Brief
If a line in the entries includes "objects", show that line.
*** Begin section ***
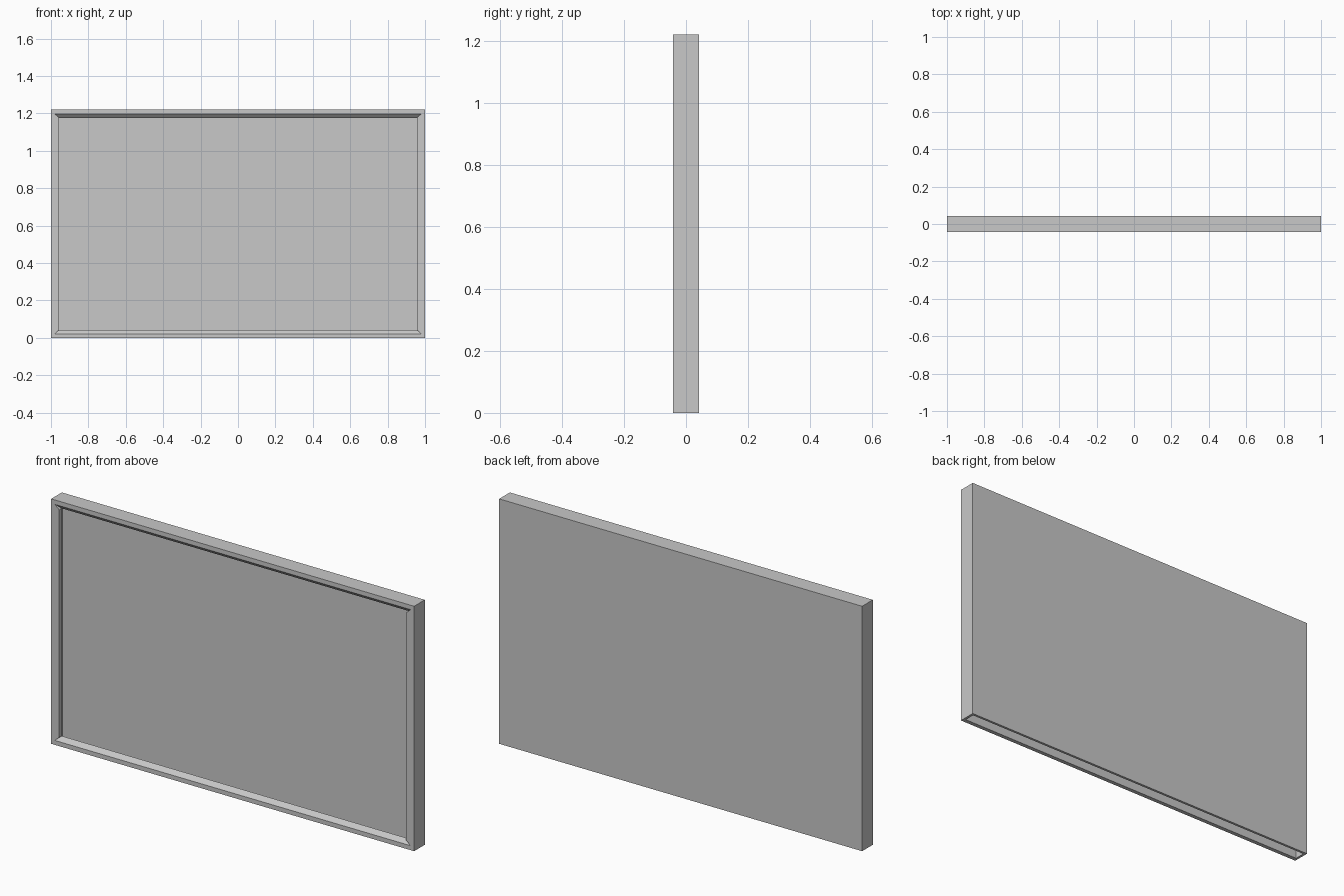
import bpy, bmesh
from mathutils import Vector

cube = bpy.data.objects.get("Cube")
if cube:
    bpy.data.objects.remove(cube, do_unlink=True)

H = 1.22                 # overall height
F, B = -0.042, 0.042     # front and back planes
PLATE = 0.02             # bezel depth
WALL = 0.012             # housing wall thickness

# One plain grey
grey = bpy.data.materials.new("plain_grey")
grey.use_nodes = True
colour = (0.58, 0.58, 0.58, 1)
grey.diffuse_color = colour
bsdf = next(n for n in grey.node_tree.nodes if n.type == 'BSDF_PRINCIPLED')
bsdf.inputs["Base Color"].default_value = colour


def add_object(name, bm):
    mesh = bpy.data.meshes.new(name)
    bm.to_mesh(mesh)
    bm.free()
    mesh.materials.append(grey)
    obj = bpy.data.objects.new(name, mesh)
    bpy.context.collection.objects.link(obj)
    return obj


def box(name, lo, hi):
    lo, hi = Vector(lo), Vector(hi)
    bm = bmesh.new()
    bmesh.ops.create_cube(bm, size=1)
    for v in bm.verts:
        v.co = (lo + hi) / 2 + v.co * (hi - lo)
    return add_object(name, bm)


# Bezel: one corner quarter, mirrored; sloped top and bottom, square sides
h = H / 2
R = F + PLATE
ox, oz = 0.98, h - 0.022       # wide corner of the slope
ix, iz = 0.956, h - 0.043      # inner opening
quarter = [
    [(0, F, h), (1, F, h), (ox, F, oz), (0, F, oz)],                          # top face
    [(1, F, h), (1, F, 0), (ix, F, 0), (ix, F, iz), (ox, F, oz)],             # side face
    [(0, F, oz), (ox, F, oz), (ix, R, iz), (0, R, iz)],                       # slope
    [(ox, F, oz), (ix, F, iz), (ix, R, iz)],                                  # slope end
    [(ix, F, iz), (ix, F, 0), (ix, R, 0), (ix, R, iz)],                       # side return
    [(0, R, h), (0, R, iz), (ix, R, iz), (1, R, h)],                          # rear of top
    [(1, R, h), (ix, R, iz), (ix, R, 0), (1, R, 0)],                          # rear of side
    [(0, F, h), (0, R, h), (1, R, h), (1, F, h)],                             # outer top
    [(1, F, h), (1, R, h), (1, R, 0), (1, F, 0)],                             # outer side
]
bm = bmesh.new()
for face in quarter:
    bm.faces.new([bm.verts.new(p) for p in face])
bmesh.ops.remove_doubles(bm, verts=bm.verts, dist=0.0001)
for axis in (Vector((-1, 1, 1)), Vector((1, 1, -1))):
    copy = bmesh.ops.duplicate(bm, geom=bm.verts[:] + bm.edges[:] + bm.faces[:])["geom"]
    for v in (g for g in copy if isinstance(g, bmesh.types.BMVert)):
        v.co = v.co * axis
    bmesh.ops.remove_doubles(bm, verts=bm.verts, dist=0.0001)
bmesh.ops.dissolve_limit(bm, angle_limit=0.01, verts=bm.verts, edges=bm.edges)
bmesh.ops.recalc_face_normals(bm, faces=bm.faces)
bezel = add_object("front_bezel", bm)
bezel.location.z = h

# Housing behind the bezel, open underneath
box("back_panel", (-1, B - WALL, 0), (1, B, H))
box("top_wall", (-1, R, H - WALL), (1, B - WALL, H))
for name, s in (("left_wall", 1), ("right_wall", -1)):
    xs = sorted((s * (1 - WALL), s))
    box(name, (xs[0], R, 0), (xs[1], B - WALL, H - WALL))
*** End section ***
*** Begin section ***
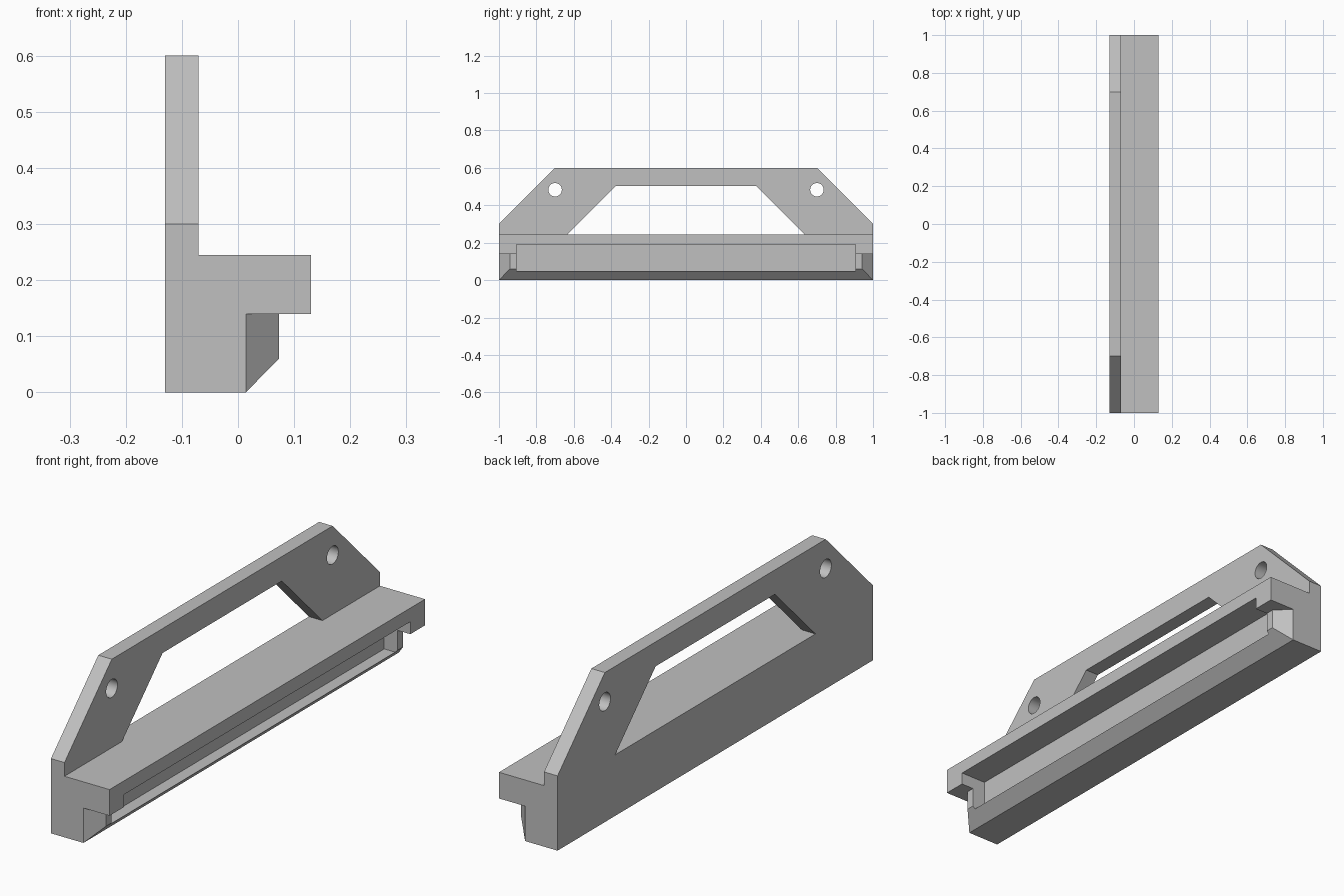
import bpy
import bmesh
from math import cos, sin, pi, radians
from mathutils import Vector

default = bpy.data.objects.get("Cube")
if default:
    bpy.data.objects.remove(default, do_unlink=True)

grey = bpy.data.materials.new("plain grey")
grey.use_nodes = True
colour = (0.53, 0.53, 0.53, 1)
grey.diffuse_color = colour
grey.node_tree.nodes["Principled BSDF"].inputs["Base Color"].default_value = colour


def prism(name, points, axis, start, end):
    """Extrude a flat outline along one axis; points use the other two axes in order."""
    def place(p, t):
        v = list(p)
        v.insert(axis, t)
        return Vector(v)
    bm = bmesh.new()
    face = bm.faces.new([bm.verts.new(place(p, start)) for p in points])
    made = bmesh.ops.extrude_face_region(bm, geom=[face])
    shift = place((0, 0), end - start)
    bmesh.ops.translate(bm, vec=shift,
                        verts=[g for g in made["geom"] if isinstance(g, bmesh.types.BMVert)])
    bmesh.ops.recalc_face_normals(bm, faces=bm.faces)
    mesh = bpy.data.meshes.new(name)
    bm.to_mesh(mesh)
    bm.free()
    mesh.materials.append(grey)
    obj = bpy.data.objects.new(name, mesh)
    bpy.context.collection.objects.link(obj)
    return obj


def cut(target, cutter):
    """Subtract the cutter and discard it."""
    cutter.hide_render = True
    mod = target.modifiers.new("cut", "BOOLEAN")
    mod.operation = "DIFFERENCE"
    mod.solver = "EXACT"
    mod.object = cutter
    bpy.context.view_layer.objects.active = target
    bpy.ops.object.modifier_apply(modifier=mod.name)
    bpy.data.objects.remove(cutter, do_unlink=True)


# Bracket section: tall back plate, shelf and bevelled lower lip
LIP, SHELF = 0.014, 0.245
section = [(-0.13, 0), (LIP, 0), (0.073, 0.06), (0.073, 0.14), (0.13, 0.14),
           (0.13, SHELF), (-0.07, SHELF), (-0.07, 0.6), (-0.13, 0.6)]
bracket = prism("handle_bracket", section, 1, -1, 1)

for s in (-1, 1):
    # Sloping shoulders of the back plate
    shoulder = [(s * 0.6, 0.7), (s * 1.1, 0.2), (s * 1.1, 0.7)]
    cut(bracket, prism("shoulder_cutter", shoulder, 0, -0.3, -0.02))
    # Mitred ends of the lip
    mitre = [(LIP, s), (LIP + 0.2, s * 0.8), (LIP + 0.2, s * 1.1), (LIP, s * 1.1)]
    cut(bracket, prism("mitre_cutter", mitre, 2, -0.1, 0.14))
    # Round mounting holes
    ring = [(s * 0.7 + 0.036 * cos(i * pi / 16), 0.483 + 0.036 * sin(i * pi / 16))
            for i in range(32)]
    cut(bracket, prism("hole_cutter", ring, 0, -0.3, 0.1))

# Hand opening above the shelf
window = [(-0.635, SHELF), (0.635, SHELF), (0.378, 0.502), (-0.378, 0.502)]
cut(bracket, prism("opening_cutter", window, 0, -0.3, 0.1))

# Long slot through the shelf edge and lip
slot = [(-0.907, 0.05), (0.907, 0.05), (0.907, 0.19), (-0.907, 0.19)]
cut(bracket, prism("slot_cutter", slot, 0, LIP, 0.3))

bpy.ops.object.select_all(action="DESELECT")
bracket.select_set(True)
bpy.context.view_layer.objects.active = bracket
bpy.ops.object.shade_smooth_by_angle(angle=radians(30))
*** End section ***
Output for this exercise
cube = bpy.data.objects.get("Cube")
    bpy.data.objects.remove(cube, do_unlink=True)
    obj = bpy.data.objects.new(name, mesh)
    bpy.context.collection.objects.link(obj)
default = bpy.data.objects.get("Cube")
    bpy.data.objects.remove(default, do_unlink=True)
    obj = bpy.data.objects.new(name, mesh)
    bpy.context.collection.objects.link(obj)
    bpy.context.view_layer.objects.active = target
    bpy.data.objects.remove(cutter, do_unlink=True)
bpy.context.view_layer.objects.active = bracket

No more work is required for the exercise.